Records contained in a dataset
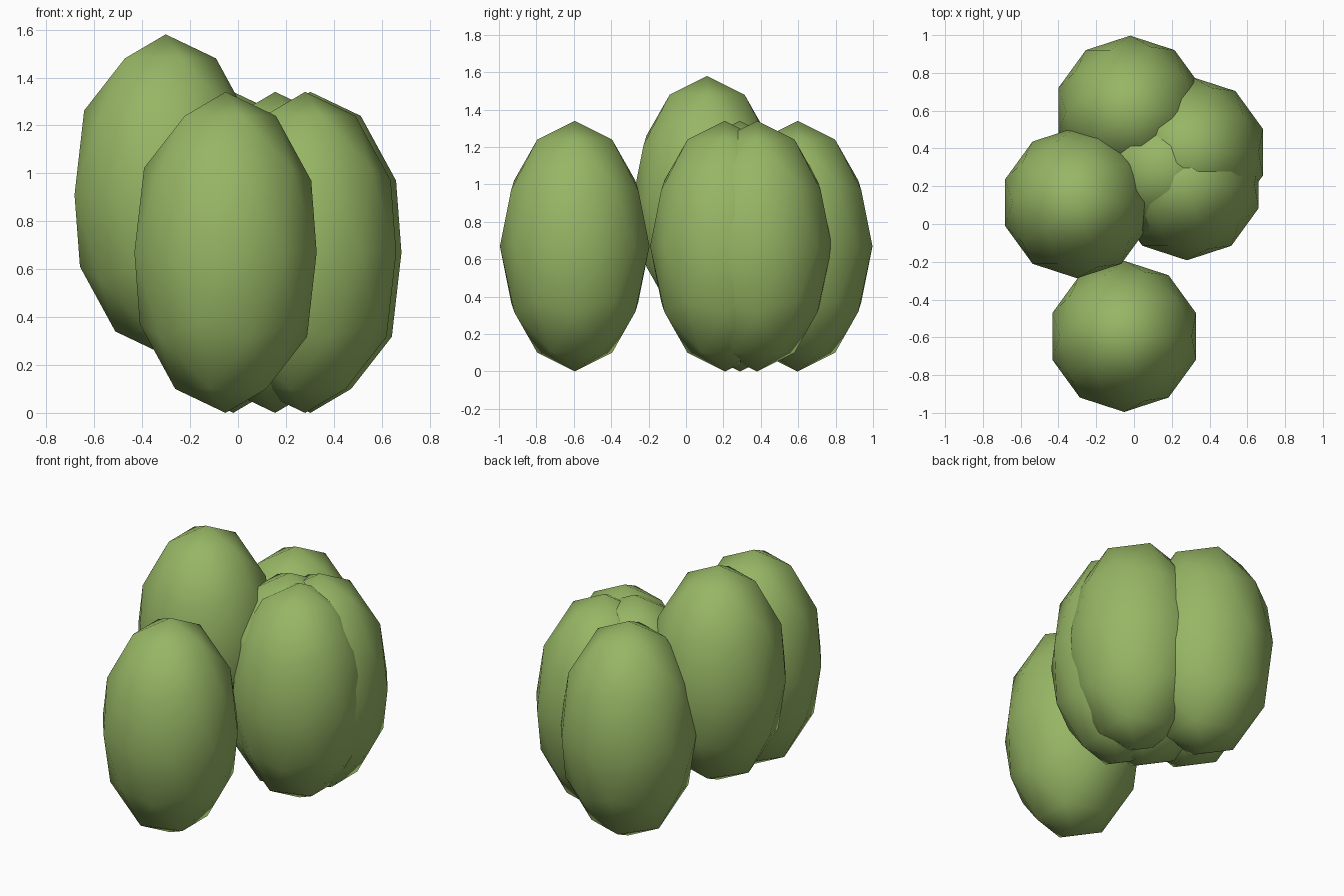
import bpy

if "Cube" in bpy.data.objects:
    bpy.data.objects.remove(bpy.data.objects["Cube"])

# Single leaf-green material
green = bpy.data.materials.new("leaf green")
green.diffuse_color = (0.31, 0.47, 0.13, 1.0)
green.use_nodes = True
green.node_tree.nodes["Principled BSDF"].inputs["Base Color"].default_value = green.diffuse_color

RADIUS, HALF_HEIGHT = 0.40, 0.67


def foliage_lobe(name, x, y, z):
    """A tall low-poly egg of foliage, smooth shaded."""
    bpy.ops.mesh.primitive_ico_sphere_add(subdivisions=2, radius=1, location=(x, y, z))
    lobe = bpy.context.object
    lobe.name = name
    lobe.scale = (RADIUS, RADIUS, HALF_HEIGHT)
    bpy.ops.object.transform_apply(location=False, rotation=False, scale=True)
    bpy.ops.object.shade_smooth()
    lobe.data.materials.append(green)


# Bush made of six overlapping lobes, one of them raised
foliage_lobe("front_lobe", -0.052, -0.595, 0.67)
foliage_lobe("raised_left_lobe", -0.302, 0.113, 0.91)
foliage_lobe("back_lobe", -0.02, 0.597, 0.67)
foliage_lobe("right_front_lobe", 0.28, 0.208, 0.67)
foliage_lobe("right_back_lobe", 0.302, 0.38, 0.67)
foliage_lobe("middle_lobe", 0.155, 0.288, 0.67)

Your goal — Leaving out the pictures, print every record exactly as written.

Reply —
import bpy

if "Cube" in bpy.data.objects:
    bpy.data.objects.remove(bpy.data.objects["Cube"])

# Single leaf-green material
green = bpy.data.materials.new("leaf green")
green.diffuse_color = (0.31, 0.47, 0.13, 1.0)
green.use_nodes = True
green.node_tree.nodes["Principled BSDF"].inputs["Base Color"].default_value = green.diffuse_color

RADIUS, HALF_HEIGHT = 0.40, 0.67


def foliage_lobe(name, x, y, z):
    """A tall low-poly egg of foliage, smooth shaded."""
    bpy.ops.mesh.primitive_ico_sphere_add(subdivisions=2, radius=1, location=(x, y, z))
    lobe = bpy.context.object
    lobe.name = name
    lobe.scale = (RADIUS, RADIUS, HALF_HEIGHT)
    bpy.ops.object.transform_apply(location=False, rotation=False, scale=True)
    bpy.ops.object.shade_smooth()
    lobe.data.materials.append(green)


# Bush made of six overlapping lobes, one of them raised
foliage_lobe("front_lobe", -0.052, -0.595, 0.67)
foliage_lobe("raised_left_lobe", -0.302, 0.113, 0.91)
foliage_lobe("back_lobe", -0.02, 0.597, 0.67)
foliage_lobe("right_front_lobe", 0.28, 0.208, 0.67)
foliage_lobe("right_back_lobe", 0.302, 0.38, 0.67)
foliage_lobe("middle_lobe", 0.155, 0.288, 0.67)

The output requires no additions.